Nicole Sy is a Masters candidate in Global Business Journalism at Tsinghua University, Beijing.
Mr Yan is Party Secretary of the township where Jinnong Organic Agricultural Development Limited Company is located, in northern Hebei province. This makes him the most important man in town, more important than the president of the company. Wearing a chequered, short-sleeved polo, he takes our group to a 'basement greenhouse' 1.5m below ground. No one wears suits in farming townships, not even party secretaries.
Five hours from Beijing, the company is an important supplier of organic food to the Government and to large institutions in the Chinese capital such as university cafeterias.
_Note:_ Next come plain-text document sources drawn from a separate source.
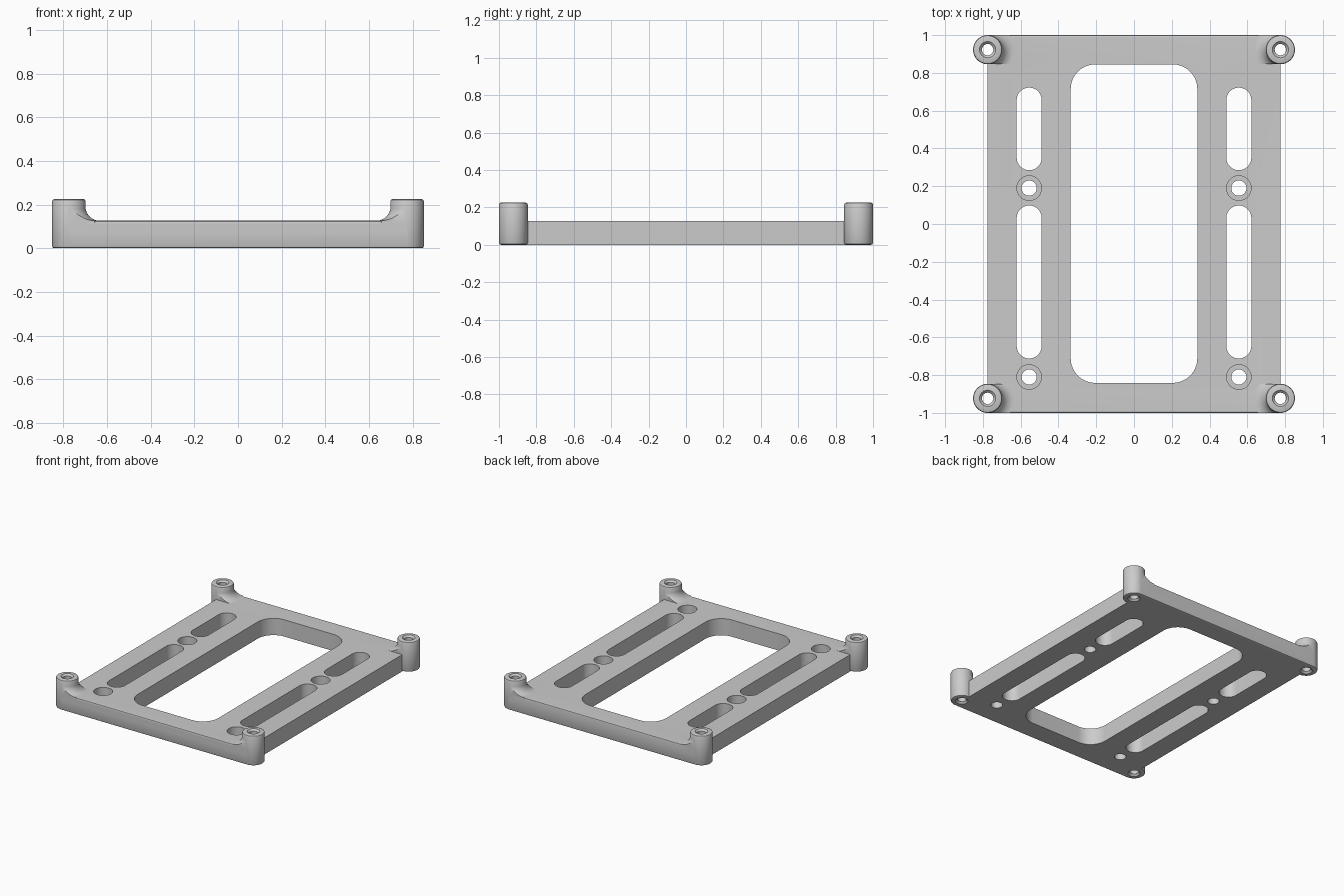
import bpy, bmesh, math
from mathutils import Vector

if "Cube" in bpy.data.objects:
    bpy.data.objects.remove(bpy.data.objects["Cube"], do_unlink=True)

PLATE_X, PLATE_Z = 0.775, 0.126
POST_R, POST_Y, POST_Z = 0.077, 0.923, 0.225
FILLET = 0.065
EDGE = 0.01

grey = bpy.data.materials.new("mid grey")
grey.use_nodes = True
color = (0.6, 0.6, 0.6, 1)
grey.diffuse_color = color
grey.node_tree.nodes["Principled BSDF"].inputs["Base Color"].default_value = color


def make_object(name, bm):
    bmesh.ops.recalc_face_normals(bm, faces=bm.faces)
    mesh = bpy.data.meshes.new(name)
    bm.to_mesh(mesh)
    bm.free()
    mesh.materials.append(grey)
    ob = bpy.data.objects.new(name, mesh)
    bpy.context.collection.objects.link(ob)
    return ob


def prism(name, outline, z0, z1):
    """Extrude an xy outline from z0 to z1."""
    bm = bmesh.new()
    face = bm.faces.new([bm.verts.new((x, y, z0)) for x, y in outline])
    ext = bmesh.ops.extrude_face_region(bm, geom=[face])["geom"]
    verts = [v for v in ext if isinstance(v, bmesh.types.BMVert)]
    bmesh.ops.translate(bm, verts=verts, vec=(0, 0, z1 - z0))
    return make_object(name, bm)


def rounded_rect(cx, cy, hx, hy, r, steps=16):
    pts = []
    for k, (sx, sy) in enumerate([(1, 1), (-1, 1), (-1, -1), (1, -1)]):
        for i in range(steps + 1):
            a = math.pi / 2 * (k + i / steps)
            p = (cx + sx * (hx - r) + r * math.cos(a), cy + sy * (hy - r) + r * math.sin(a))
            if not pts or math.dist(p, pts[-1]) > 1e-5:
                pts.append(p)
    if math.dist(pts[0], pts[-1]) < 1e-5:
        pts.pop()
    return pts


def lathe(name, profile, x, y, clip=(), steps=64):
    """Closed solid turned from (radius, z) points, optionally trimmed by planes."""
    bm = bmesh.new()
    rings = [[bm.verts.new((x + r * math.cos(math.tau * i / steps),
                            y + r * math.sin(math.tau * i / steps), z)) for i in range(steps)]
             for r, z in profile]
    for a, b in zip(rings, rings[1:]):
        for i in range(steps):
            j = (i + 1) % steps
            bm.faces.new((a[i], a[j], b[j], b[i]))
    bm.faces.new(rings[0])
    bm.faces.new(rings[-1])
    for co, normal in clip:
        cut = bmesh.ops.bisect_plane(bm, geom=bm.verts[:] + bm.edges[:] + bm.faces[:], dist=1e-6,
                                     plane_co=co, plane_no=normal, clear_outer=True)
        edges = [e for e in cut["geom_cut"] if isinstance(e, bmesh.types.BMEdge)]
        bmesh.ops.holes_fill(bm, edges=edges, sides=0)
    return make_object(name, bm)


def combine(body, tool, operation):
    mod = body.modifiers.new(operation.lower(), "BOOLEAN")
    mod.operation, mod.solver, mod.object = operation, "EXACT", tool
    bpy.context.view_layer.objects.active = body
    bpy.ops.object.modifier_apply(modifier=mod.name)
    bpy.data.objects.remove(tool, do_unlink=True)


# Base plate, with softened front and back edges
bm = bmesh.new()
bmesh.ops.create_cube(bm, size=1)
bmesh.ops.scale(bm, verts=bm.verts, vec=(2 * PLATE_X, 2, PLATE_Z))
bmesh.ops.translate(bm, verts=bm.verts, vec=(0, 0, PLATE_Z / 2))
long_edges = [e for e in bm.edges if abs(e.verts[0].co.x - e.verts[1].co.x) > 1]
bmesh.ops.bevel(bm, geom=long_edges, offset=EDGE, segments=2, profile=0.5, affect="EDGES")
body = make_object("mounting_plate", bm)

corners = [(sx, sy) for sx in (-1, 1) for sy in (-1, 1)]

# Corner posts and the fillets that join them to the plate
post = [(POST_R - EDGE, 0), (POST_R - EDGE * 0.3, EDGE * 0.3), (POST_R, EDGE),
        (POST_R, POST_Z - EDGE), (POST_R - EDGE * 0.3, POST_Z - EDGE * 0.3),
        (POST_R - EDGE, POST_Z)]
base = PLATE_Z - 0.05
flare = [(POST_R + FILLET, base)]
for i in range(11):
    a = math.pi / 2 * i / 10
    flare.append((POST_R - 0.001 + FILLET * (1 - math.sin(a)),
                  PLATE_Z + FILLET * (1 - math.cos(a))))
for sx, sy in corners:
    x, y = sx * PLATE_X, sy * POST_Y
    clip = [(Vector((0, sy * 0.846, 0)), Vector((0, -sy, 0))),
            (Vector((0, sy, 0)), Vector((0, sy, 0))),
            (Vector((x, 0, 0)), Vector((sx, 0, 0)))]
    combine(body, lathe("post_fillet", flare, x, y, clip), "UNION")
for sx, sy in corners:
    combine(body, lathe("corner_post", post, sx * PLATE_X, sy * POST_Y), "UNION")

# Central window
combine(body, prism("window_cutter", rounded_rect(0, 0.002, 0.335, 0.843, 0.13), -0.1, 0.3),
        "DIFFERENCE")

# Slots and counterbored screw holes on both rails
bore = [(0.04, -0.1), (0.04, 0.05), (0.065, 0.05), (0.065, 0.3)]
for sx in (-1, 1):
    x = sx * 0.555
    for y0, y1 in ((0.285, 0.722), (-0.712, 0.098)):
        slot = rounded_rect(x, (y0 + y1) / 2, 0.066, (y1 - y0) / 2, 0.066)
        combine(body, prism("slot_cutter", slot, -0.1, 0.3), "DIFFERENCE")
    for y in (0.19, -0.81):
        combine(body, lathe("bore_cutter", bore, x, y), "DIFFERENCE")

# Through holes in the posts, chamfered at both ends
hole = [(0.043, -0.05), (0.043, 0), (0.03, 0.013),
        (0.03, POST_Z - 0.013), (0.043, POST_Z), (0.043, POST_Z + 0.05)]
for sx, sy in corners:
    combine(body, lathe("post_hole_cutter", hole, sx * PLATE_X, sy * POST_Y), "DIFFERENCE")

bpy.ops.object.select_all(action="DESELECT")
body.select_set(True)
bpy.context.view_layer.objects.active = body
bpy.ops.object.shade_smooth_by_angle(angle=math.radians(30))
Mr Yan tells us proudly about plans to expand to 1000 greenhouses in three years. Today, Jinnong Organic has 350 greenhouses producing 108 kinds of vegetables in three separate locations, meaning an annual growth of 42% to reach their 2015 target. A feasible goal, as the company started only in late 2010 and grew to 350 basement greenhouses by mid-2012.
Beijing locals tend to react negatively when asked what they think of organic food. While the growth of China's economy has led to a rise in standards of living, and with it concerns over health, eating organic food has not taken off as it has in the West.
One reason is the distrust of food safety standards among Chinese people. Understandable, as over the past five years, China has been besieged by food scandal after food scandal, some humorous like exploding watermelons injected with growth hormones and some fatal like melamine found in baby milk formula. There is a wariness from foreigners about food coming out of China but this lack of confidence has taken hold of nationals now.
The distrust casts a shadow over organic-labeled foods given a government seal of approval. As of March 2011, the Ministry of Agriculture had given 26 domestic private companies the right to certify organic food, but for many Chinese the labels have little value.
'Some organisations are dishonest in their practices', says Shi Shangbai, an independent certification expert in China. Organic food certification takes about three years to process, says Shi, a former researcher in the Chinese organic food industry. Shi quit after two decades in the system to become an independent certifier due to the large amount of corruption he witnessed.
'It is necessary to track the quality of soil, air and water of an organic food farm for a long period of time', he says. A long waiting period and high standards result in fraudulent practices including shortening observation periods and selling counterfeit labels.
On the outskirts of Beijing, small independent organic farms have sprouted up. Lejen Chen and her husband Shan En were worried about whether their food was truly organic and so started a farm of their own. 'It was my reaction to all the food issues', says Chen in an interview punctuated by rooster crows.
Today, Chen's Green Cow Farm is 6 hectares in size, grows more than 25 kinds of vegetables and produces free-range eggs. Membership is available for 20,000 RMB/year (A$3128), which buys a box of vegetables delivered weekly and gives your family access to the farm, as part of a goal to build up community-supported agriculture. Membership is limited to only 20 families.
Chen says the farm is currently self-certified and member-certified. 'Self-certification means that we do get the soil tested after every three years. Last year we tested the water again. We tested the soil and the heavy metals that we tested for is below the UK Soil Association's and also below the Netherlands' standards.'
On the Government's thoughts about fraud in organic certification, Mr Yan, the Party Secretary of Jinnong Organic answers gruffly 'yes, it is a concern', before quickly moving on to showcasing the advanced monitoring technologies Jinnong Organic has for each basement greenhouse.
In May this year, Chinese authorities announced that they were ramping up efforts to eliminate illegal activities such as certification misuse and counterfeit products. China Daily reported that repackaging of organic food and illegally using or creating counterfeit organic food licenses would be the main targets.
Despite this, Lejen Chen of Green Cow Farm thinks that finding truly organic food is still not easy. According to her, 'if you really want safe, clean vegetables you have to work for it. Either you have to grow it yourself or you have to go and find a farmer that can grow vegetables as if they were growing it for themselves.'
Photo by Flickr user Dan Zen.